Work instructions
Give every line from the entries that contains "data".

# # # # #

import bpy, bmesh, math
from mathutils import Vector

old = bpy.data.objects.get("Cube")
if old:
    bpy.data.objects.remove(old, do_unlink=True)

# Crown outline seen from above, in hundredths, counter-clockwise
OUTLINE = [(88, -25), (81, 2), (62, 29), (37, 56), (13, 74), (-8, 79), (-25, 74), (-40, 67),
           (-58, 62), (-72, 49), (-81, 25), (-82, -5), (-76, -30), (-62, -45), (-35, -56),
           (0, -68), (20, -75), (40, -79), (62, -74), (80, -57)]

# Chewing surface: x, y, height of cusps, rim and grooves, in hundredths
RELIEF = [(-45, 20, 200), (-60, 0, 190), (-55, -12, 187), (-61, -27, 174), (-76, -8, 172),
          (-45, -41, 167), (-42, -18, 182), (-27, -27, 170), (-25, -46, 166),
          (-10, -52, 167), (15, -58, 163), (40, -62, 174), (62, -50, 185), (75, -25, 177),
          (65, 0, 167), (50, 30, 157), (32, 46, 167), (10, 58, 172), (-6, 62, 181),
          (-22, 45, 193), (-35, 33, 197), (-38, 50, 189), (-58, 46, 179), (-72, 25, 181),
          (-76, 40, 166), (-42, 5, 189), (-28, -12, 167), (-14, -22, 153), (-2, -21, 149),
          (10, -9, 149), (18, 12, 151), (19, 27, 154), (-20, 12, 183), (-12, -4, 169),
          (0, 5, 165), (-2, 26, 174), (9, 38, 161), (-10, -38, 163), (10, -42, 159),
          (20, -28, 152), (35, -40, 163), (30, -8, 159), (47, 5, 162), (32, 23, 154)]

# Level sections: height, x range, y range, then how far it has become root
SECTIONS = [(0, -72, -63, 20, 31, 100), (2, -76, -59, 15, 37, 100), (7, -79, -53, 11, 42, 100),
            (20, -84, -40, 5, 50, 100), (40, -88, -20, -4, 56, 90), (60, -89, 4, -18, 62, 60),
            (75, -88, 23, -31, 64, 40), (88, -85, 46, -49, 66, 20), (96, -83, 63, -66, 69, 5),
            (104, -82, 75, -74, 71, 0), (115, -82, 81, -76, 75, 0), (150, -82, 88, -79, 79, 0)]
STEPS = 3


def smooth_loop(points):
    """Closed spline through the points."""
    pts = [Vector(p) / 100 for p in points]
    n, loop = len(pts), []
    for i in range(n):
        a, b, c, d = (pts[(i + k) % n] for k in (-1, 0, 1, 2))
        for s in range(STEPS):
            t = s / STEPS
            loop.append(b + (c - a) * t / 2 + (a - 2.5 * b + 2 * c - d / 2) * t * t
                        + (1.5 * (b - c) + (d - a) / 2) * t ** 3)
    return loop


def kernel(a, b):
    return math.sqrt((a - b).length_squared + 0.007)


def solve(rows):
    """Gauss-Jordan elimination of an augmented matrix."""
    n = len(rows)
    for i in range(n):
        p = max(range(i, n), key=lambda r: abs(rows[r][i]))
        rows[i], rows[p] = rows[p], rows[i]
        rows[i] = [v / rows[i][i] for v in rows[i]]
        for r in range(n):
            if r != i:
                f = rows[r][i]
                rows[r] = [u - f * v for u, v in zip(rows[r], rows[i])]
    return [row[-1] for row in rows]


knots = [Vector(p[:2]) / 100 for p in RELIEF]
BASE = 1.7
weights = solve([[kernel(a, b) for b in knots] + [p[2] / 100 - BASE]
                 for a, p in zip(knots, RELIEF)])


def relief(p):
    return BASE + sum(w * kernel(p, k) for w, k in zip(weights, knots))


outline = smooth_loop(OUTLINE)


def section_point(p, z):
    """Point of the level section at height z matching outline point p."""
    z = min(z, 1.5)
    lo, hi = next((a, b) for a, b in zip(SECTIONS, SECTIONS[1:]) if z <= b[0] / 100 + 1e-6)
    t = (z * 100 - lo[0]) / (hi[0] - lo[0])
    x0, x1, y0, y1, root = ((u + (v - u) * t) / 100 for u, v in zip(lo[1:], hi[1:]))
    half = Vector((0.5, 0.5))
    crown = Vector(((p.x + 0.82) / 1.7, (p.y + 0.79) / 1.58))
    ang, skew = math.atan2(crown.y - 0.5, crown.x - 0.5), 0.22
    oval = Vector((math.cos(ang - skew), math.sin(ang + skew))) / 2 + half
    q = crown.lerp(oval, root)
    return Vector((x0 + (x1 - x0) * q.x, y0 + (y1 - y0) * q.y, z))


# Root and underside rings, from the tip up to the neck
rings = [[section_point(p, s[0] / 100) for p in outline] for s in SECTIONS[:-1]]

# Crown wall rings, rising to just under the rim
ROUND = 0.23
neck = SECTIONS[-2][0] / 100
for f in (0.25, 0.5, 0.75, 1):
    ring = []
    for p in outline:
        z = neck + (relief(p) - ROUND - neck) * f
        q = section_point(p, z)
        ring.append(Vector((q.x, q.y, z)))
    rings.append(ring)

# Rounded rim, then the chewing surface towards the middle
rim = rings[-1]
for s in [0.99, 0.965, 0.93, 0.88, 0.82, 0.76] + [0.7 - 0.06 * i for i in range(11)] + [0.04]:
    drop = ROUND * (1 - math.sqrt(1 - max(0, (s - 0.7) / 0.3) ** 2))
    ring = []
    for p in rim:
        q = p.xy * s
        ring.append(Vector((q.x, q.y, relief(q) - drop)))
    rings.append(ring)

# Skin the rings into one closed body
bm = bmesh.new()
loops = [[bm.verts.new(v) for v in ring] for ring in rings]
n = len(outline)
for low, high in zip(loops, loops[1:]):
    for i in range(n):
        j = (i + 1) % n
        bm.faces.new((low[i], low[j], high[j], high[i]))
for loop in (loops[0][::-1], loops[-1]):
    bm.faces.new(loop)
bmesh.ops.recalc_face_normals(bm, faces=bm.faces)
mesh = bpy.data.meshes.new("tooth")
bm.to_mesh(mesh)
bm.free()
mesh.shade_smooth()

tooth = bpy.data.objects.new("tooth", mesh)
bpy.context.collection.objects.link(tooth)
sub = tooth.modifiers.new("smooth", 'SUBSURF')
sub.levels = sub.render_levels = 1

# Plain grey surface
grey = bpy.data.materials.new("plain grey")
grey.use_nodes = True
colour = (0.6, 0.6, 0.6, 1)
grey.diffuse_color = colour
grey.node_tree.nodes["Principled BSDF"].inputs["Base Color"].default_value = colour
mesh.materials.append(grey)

# # # # #

Your solution
old = bpy.data.objects.get("Cube")
    bpy.data.objects.remove(old, do_unlink=True)
mesh = bpy.data.meshes.new("tooth")
tooth = bpy.data.objects.new("tooth", mesh)
grey = bpy.data.materials.new("plain grey")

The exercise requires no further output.